Let me set the scene: It’s 11pm on a brisk Friday and you have a project due Monday morning. The text editor is as colorful as a christmas tree and there’s a cup of coffee just off to the side. A long crack of your knuckles brings phalanges to keys. It’s the calm before the storm and all is quiet. Too quiet. You open your music program of choice and start listening to a playlist comprised of Brian Eno, Aphex Twin, and Tycho. Switches meet circuits and code starts to fill the screen. Alternating between the coffee and debugging, you’ve hit a wall. There’s a bug whose origin isn’t exactly clear. You stop the music, you need to think.

Was it necessary to stop the music? Was it even helping in the first place?

The answer isn’t definitely clear but some background information can help understand it. Software engineer William Narmontas breaks it down into an easily understood idea. “Programming falls into two camps, creative and repetitive”. When writing code is in the creative state, you’re trying to solve a problem. Typically, the problems you face are ones you haven’t encountered before and are unsure about the best solution. This is where silence is key. Not only does silence relive stress and tension, it helps to replenish our mental resources. Long story short, our brains can do more and better work when the amount of sensory input is limited. Next time you encounter a bug, try turning the music off. Enjoy the quietness and try to solve the problem.

The other side of programming, as mentioned, is repetition. No matter if it’s declaring includes and setting up the int main or writing a nested for loop, you can pretty much write them in your sleep. These aspects of programming do not require much brain power and are the perfect opportunities to listen to music. You, the programmer, want to finish these parts as quickly as possible to allow time for solving the more complex problems involved in the project. Listening to music makes repetitive tasks more enjoyable by increasing happiness and efficiency. This bump in productivity can be attributed to increased mood from listening to music, according to some recent studies. Just starting off the project and creating the outline is the perfect time to let the music flow.
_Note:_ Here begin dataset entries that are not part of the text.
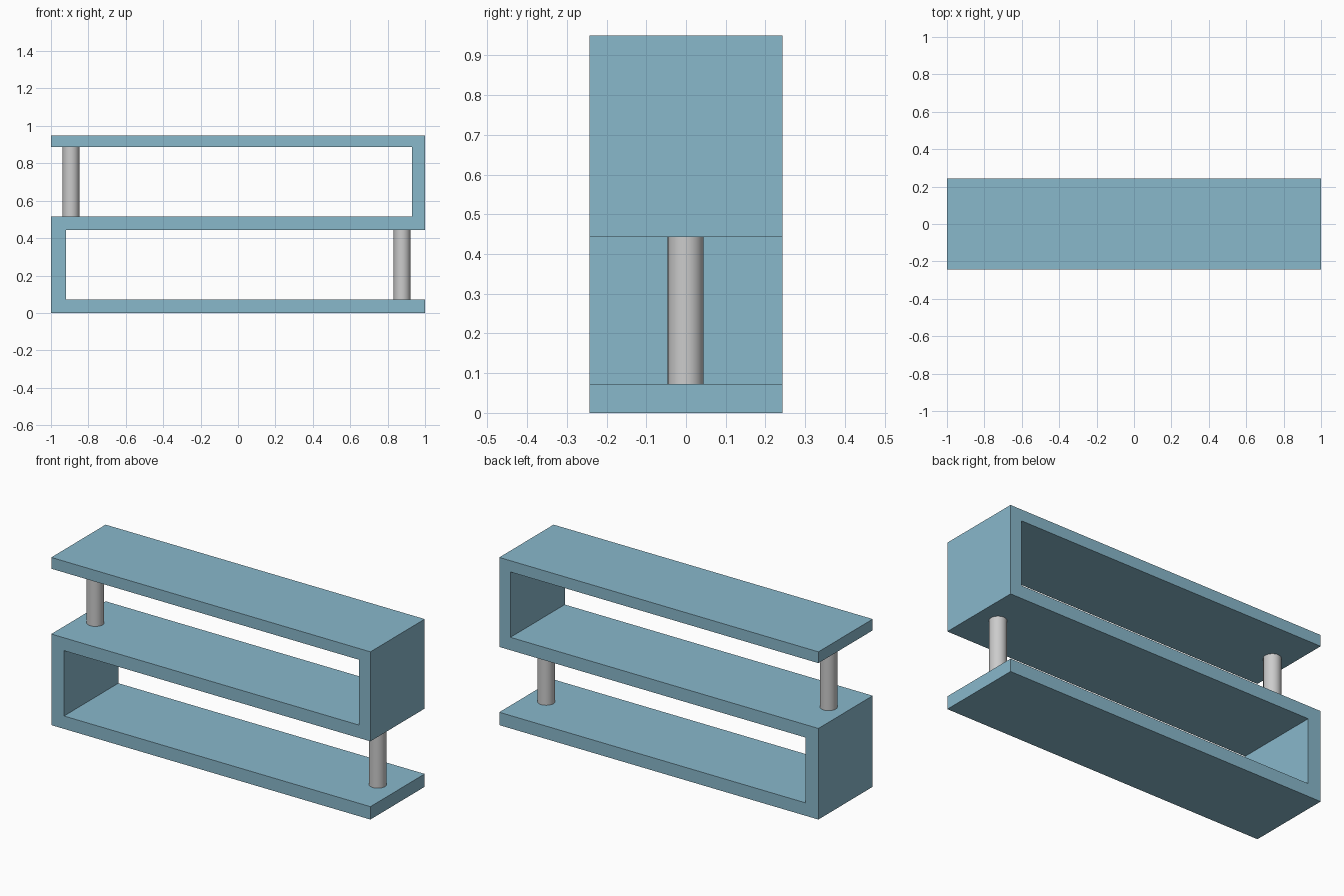
import bpy, bmesh

if "Cube" in bpy.data.objects:
    bpy.data.objects.remove(bpy.data.objects["Cube"])

HALF_DEPTH = 0.243
ROD_RADIUS = 0.045

blue = bpy.data.materials.new("shelf_blue")
blue.diffuse_color = (0.25, 0.48, 0.60, 1)
blue.use_nodes = True
blue.node_tree.nodes["Principled BSDF"].inputs["Base Color"].default_value = blue.diffuse_color

# S-shaped shelf body: one front profile extruded through the depth
profile = [(-1, 0), (1, 0), (1, 0.073), (-0.92, 0.073), (-0.92, 0.443),
           (1, 0.443), (1, 0.95), (-1, 0.95), (-1, 0.886), (0.93, 0.886),
           (0.93, 0.516), (-1, 0.516)]
bm = bmesh.new()
face = bm.faces.new([bm.verts.new((x, -HALF_DEPTH, z)) for x, z in profile])
result = bmesh.ops.extrude_face_region(bm, geom=[face])
back = [v for v in result["geom"] if isinstance(v, bmesh.types.BMVert)]
bmesh.ops.translate(bm, verts=back, vec=(0, 2 * HALF_DEPTH, 0))
bmesh.ops.recalc_face_normals(bm, faces=bm.faces)
mesh = bpy.data.meshes.new("shelf_body")
bm.to_mesh(mesh)
bm.free()
mesh.materials.append(blue)
bpy.context.collection.objects.link(bpy.data.objects.new("shelf_body", mesh))


# Support rods between the open shelf ends
def add_rod(name, x, z0, z1):
    bpy.ops.mesh.primitive_cylinder_add(vertices=32, radius=ROD_RADIUS, depth=z1 - z0,
                                        location=(x, -0.001, (z0 + z1) / 2))
    bpy.context.object.name = name
    bpy.ops.object.shade_smooth_by_angle()


add_rod("upper_left_rod", -0.893, 0.516, 0.886)
add_rod("lower_right_rod", 0.877, 0.073, 0.443)
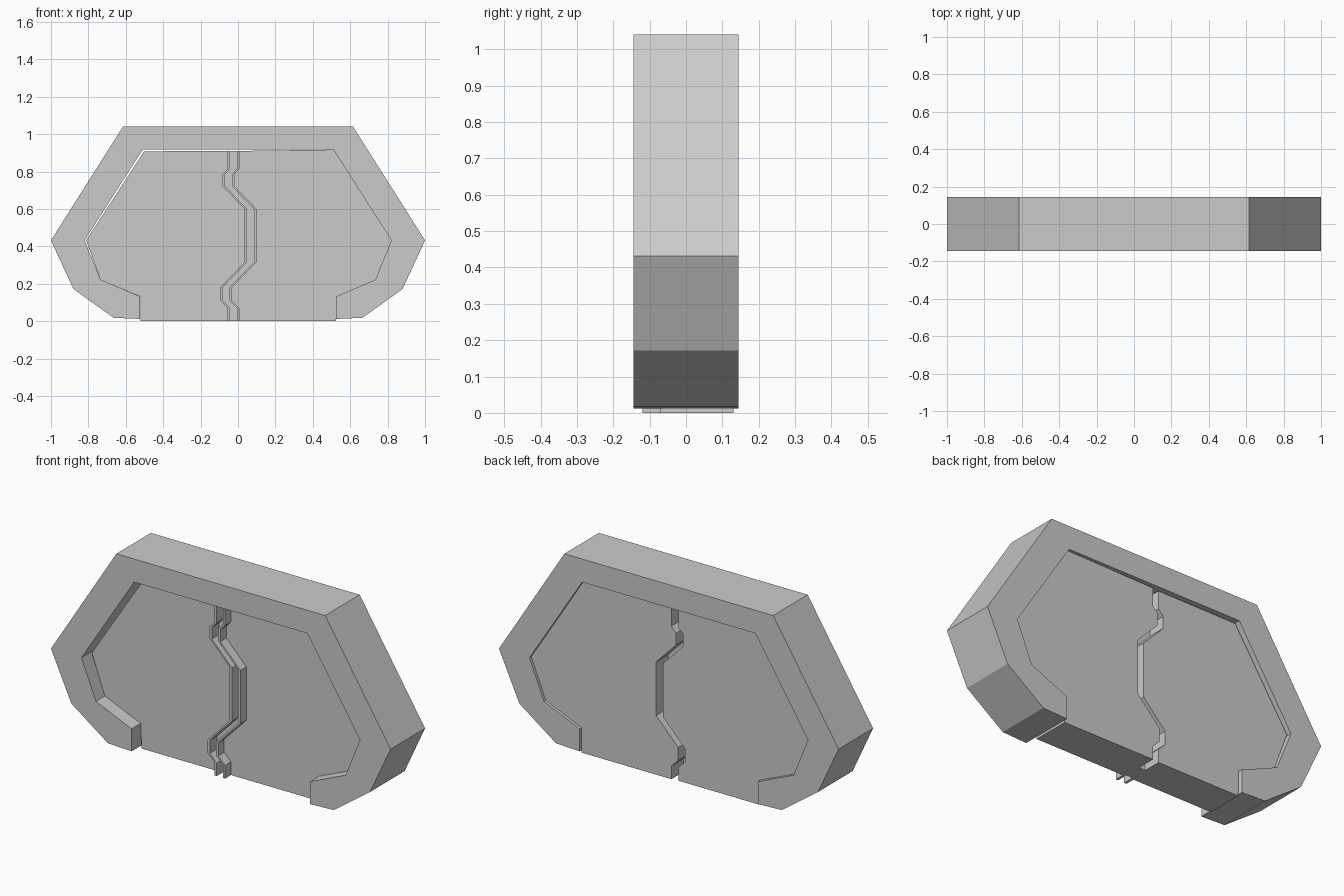
import bpy, bmesh

if "Cube" in bpy.data.objects:
    bpy.data.objects.remove(bpy.data.objects["Cube"])


def prism(name, profile, y0, y1):
    """Extrude an (x, z) outline from y0 to y1."""
    bm = bmesh.new()
    face = bm.faces.new([bm.verts.new((x, y0, z)) for x, z in profile])
    ext = bmesh.ops.extrude_face_region(bm, geom=[face])
    bmesh.ops.translate(bm, vec=(0, y1 - y0, 0),
                        verts=[v for v in ext["geom"] if isinstance(v, bmesh.types.BMVert)])
    bmesh.ops.recalc_face_normals(bm, faces=bm.faces)
    bmesh.ops.triangulate(bm, faces=[f for f in bm.faces if len(f.verts) > 4])
    mesh = bpy.data.meshes.new(name)
    bm.to_mesh(mesh)
    bm.free()
    obj = bpy.data.objects.new(name, mesh)
    bpy.context.collection.objects.link(obj)
    return obj


def mirrored(half):
    """Complete an outline that starts and ends beside the centre line."""
    return [(-x, z) for x, z in reversed(half)] + half


# Angular door frame, open at the bottom
outer = [(0.615, 1.04), (1.0, 0.432), (0.88, 0.172), (0.665, 0.018), (0.525, 0.012)]
inner = [(0.51, 0.917), (0.82, 0.432), (0.735, 0.222), (0.525, 0.132), (0.525, 0.012)]
prism("door_frame", mirrored(outer) + mirrored(inner)[::-1], -0.145, 0.145)

# Zigzag seam, top to bottom
seam = [(-0.055, 0.91), (-0.055, 0.815), (-0.083, 0.785), (-0.083, 0.722),
        (0.035, 0.60), (0.035, 0.315), (-0.095, 0.18), (-0.095, 0.11),
        (-0.055, 0.07), (-0.055, 0.0)]


def shifted(dx):
    return [(x + dx, z) for x, z in seam]


def strip(a, b):
    return shifted(a) + shifted(b)[::-1]


# Door leaves meeting at the seam
left_side = [(-0.52, 0.0), (-0.522, 0.132), (-0.735, 0.222), (-0.812, 0.432), (-0.502, 0.908)]
right_side = [(0.525, 0.0), (0.525, 0.132), (0.735, 0.222), (0.82, 0.432), (0.51, 0.917)]
prism("left_door", shifted(0.013) + left_side, -0.07, 0.125)
prism("right_door", shifted(0.05) + right_side, -0.07, 0.13)

# Raised lips along both door edges
prism("left_lip", strip(0.0, 0.013), -0.12, -0.07)
prism("right_lip", strip(0.05, 0.063), -0.12, -0.07)

# Seal closing the gap between the leaves
prism("door_seal", strip(0.013, 0.05), -0.06, 0.03)
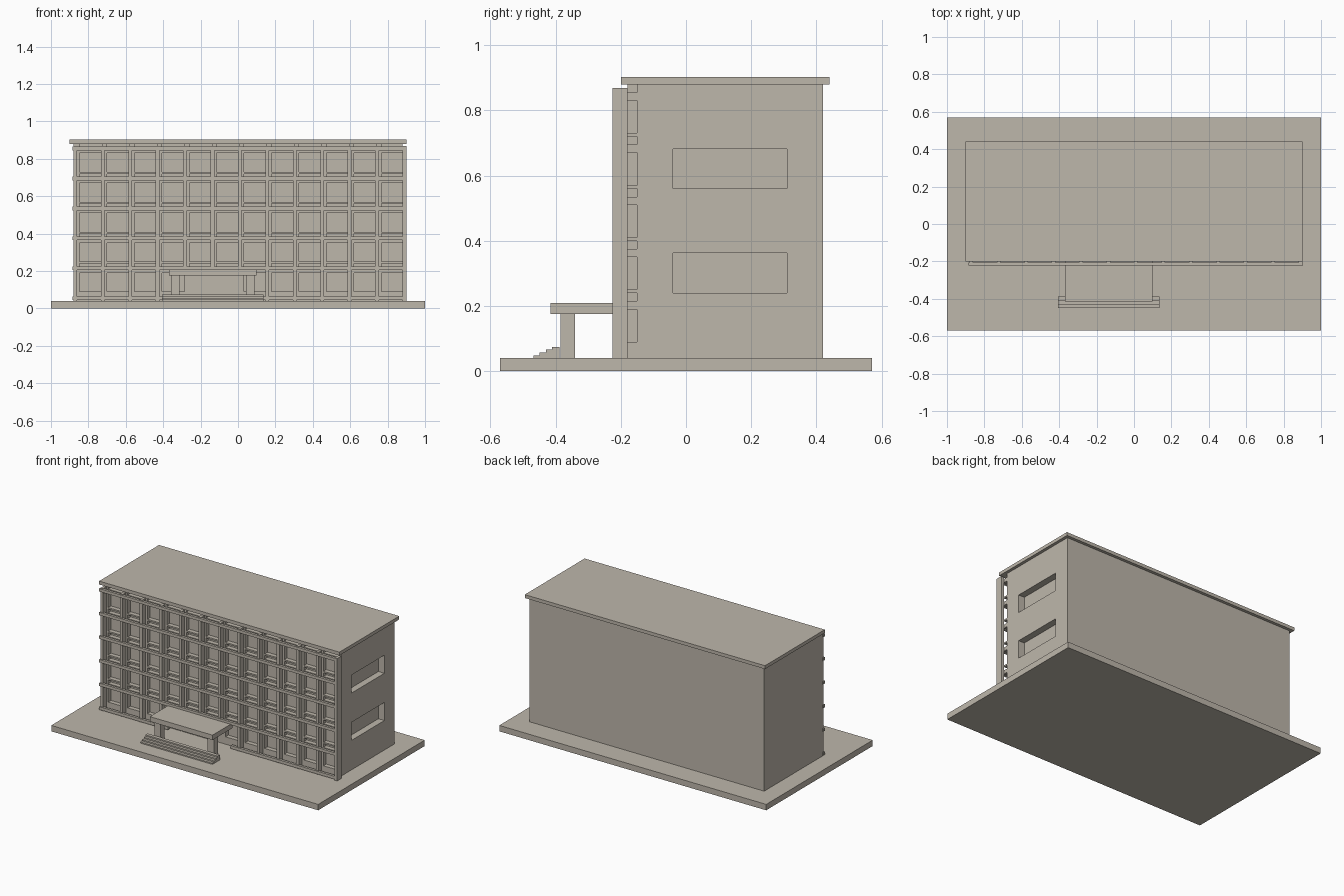
import bpy, bmesh

if "Cube" in bpy.data.objects:
    bpy.data.objects.remove(bpy.data.objects["Cube"])

stone = bpy.data.materials.new("warm_grey_stone")
stone.diffuse_color = (0.515, 0.474, 0.407, 1)
stone.use_nodes = True
stone.node_tree.nodes["Principled BSDF"].inputs["Base Color"].default_value = stone.diffuse_color


def boxes(name, items):
    """One object made of boxes given as (x0, x1, y0, y1, z0, z1)."""
    bm = bmesh.new()
    for x0, x1, y0, y1, z0, z1 in items:
        verts = bmesh.ops.create_cube(bm, size=1)["verts"]
        for v in verts:
            v.co = (x1 if v.co.x > 0 else x0,
                    y1 if v.co.y > 0 else y0,
                    z1 if v.co.z > 0 else z0)
    mesh = bpy.data.meshes.new(name)
    bm.to_mesh(mesh)
    bm.free()
    mesh.materials.append(stone)
    obj = bpy.data.objects.new(name, mesh)
    bpy.context.collection.objects.link(obj)
    return obj


COLS, ROWS = 12, 5
PITCH, STOREY = 1.76 / COLS, 0.16
LEFT = -0.88
DOOR = (4, 5)                 # bays left open behind the entrance
GROUND = 0.04

# Ground slab, roof slab and main block
boxes("ground_slab", [(-1, 1, -0.57, 0.57, 0, GROUND)])
boxes("roof_slab", [(-0.9, 0.9, -0.2, 0.44, 0.88, 0.903)])
body = boxes("main_block", [(-0.88, 0.88, -0.18, 0.42, GROUND, 0.88)])

# Recesses: windows with a slot above each, and two long side windows
cuts = []
for c in range(COLS):
    x = LEFT + 0.033 + c * PITCH
    for r in range(ROWS):
        z = 0.09 + r * STOREY
        if not (r == 0 and c in DOOR):
            cuts.append((x, x + 0.12, -0.25, -0.15, z, z + 0.1))
        top = 0.9 if r == ROWS - 1 else z + 0.15
        cuts.append((x, x + 0.12, -0.25, -0.15, z + 0.125, top))
for z in (0.24, 0.56):
    cuts.append((0.835, 1.0, -0.04, 0.31, z, z + 0.122))
cutter = boxes("window_cutter", cuts)
cutter.hide_render = True
mod = body.modifiers.new("windows", "BOOLEAN")
mod.operation = "DIFFERENCE"
mod.solver = "EXACT"
mod.object = cutter
graph = bpy.context.evaluated_depsgraph_get()
carved = bpy.data.meshes.new_from_object(body.evaluated_get(graph))
body.modifiers.clear()
body.data = carved
bpy.data.objects.remove(cutter)

# Facade lattice: upright fins, shortened above the entrance
fins = []
for i in range(COLS):
    x = LEFT + i * PITCH
    z0 = 0.205 if i in (4, 5, 6) else GROUND
    fins.append((x, x + 0.02, -0.215, -0.18, z0, 0.868))
boxes("facade_fins", fins)
boxes("end_fin", [(0.88, 0.9, -0.225, -0.18, GROUND, 0.868)])

# Facade lattice: horizontal rails, the lowest one split by the entrance
rails = [(-0.885, -0.37, -0.222, -0.205, 0.045, 0.065),
         (0.1, 0.88, -0.222, -0.205, 0.045, 0.065)]
for k in range(1, ROWS + 1):
    z = 0.045 + k * STOREY
    rails.append((-0.885, 0.88, -0.222, -0.205, z, z + 0.02))
boxes("facade_rails", rails)

# Entrance canopy on two posts
boxes("entrance_canopy", [(-0.37, 0.1, -0.415, -0.2, 0.176, 0.209)])
boxes("canopy_posts", [(x, x + 0.046, -0.385, -0.34, GROUND, 0.176)
                       for x in (-0.358, 0.042)])

# Entrance steps
boxes("entrance_steps", [(-0.405, 0.135, -0.467 + 0.0185 * i,
                          -0.4485 + 0.0185 * i if i < 3 else -0.388,
                          GROUND, 0.048 + 0.009 * i) for i in range(4)])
So to answer the question in the title, it depends. Find yourself working on a difficult problem/bug? Turn off the music and use the silence to your benefit. Writing the basic setup for the project? Put those headphones on and enjoy the musical stylings of Trent Reznor and Atticus Ross to help grind through the monotony of declaring your variables.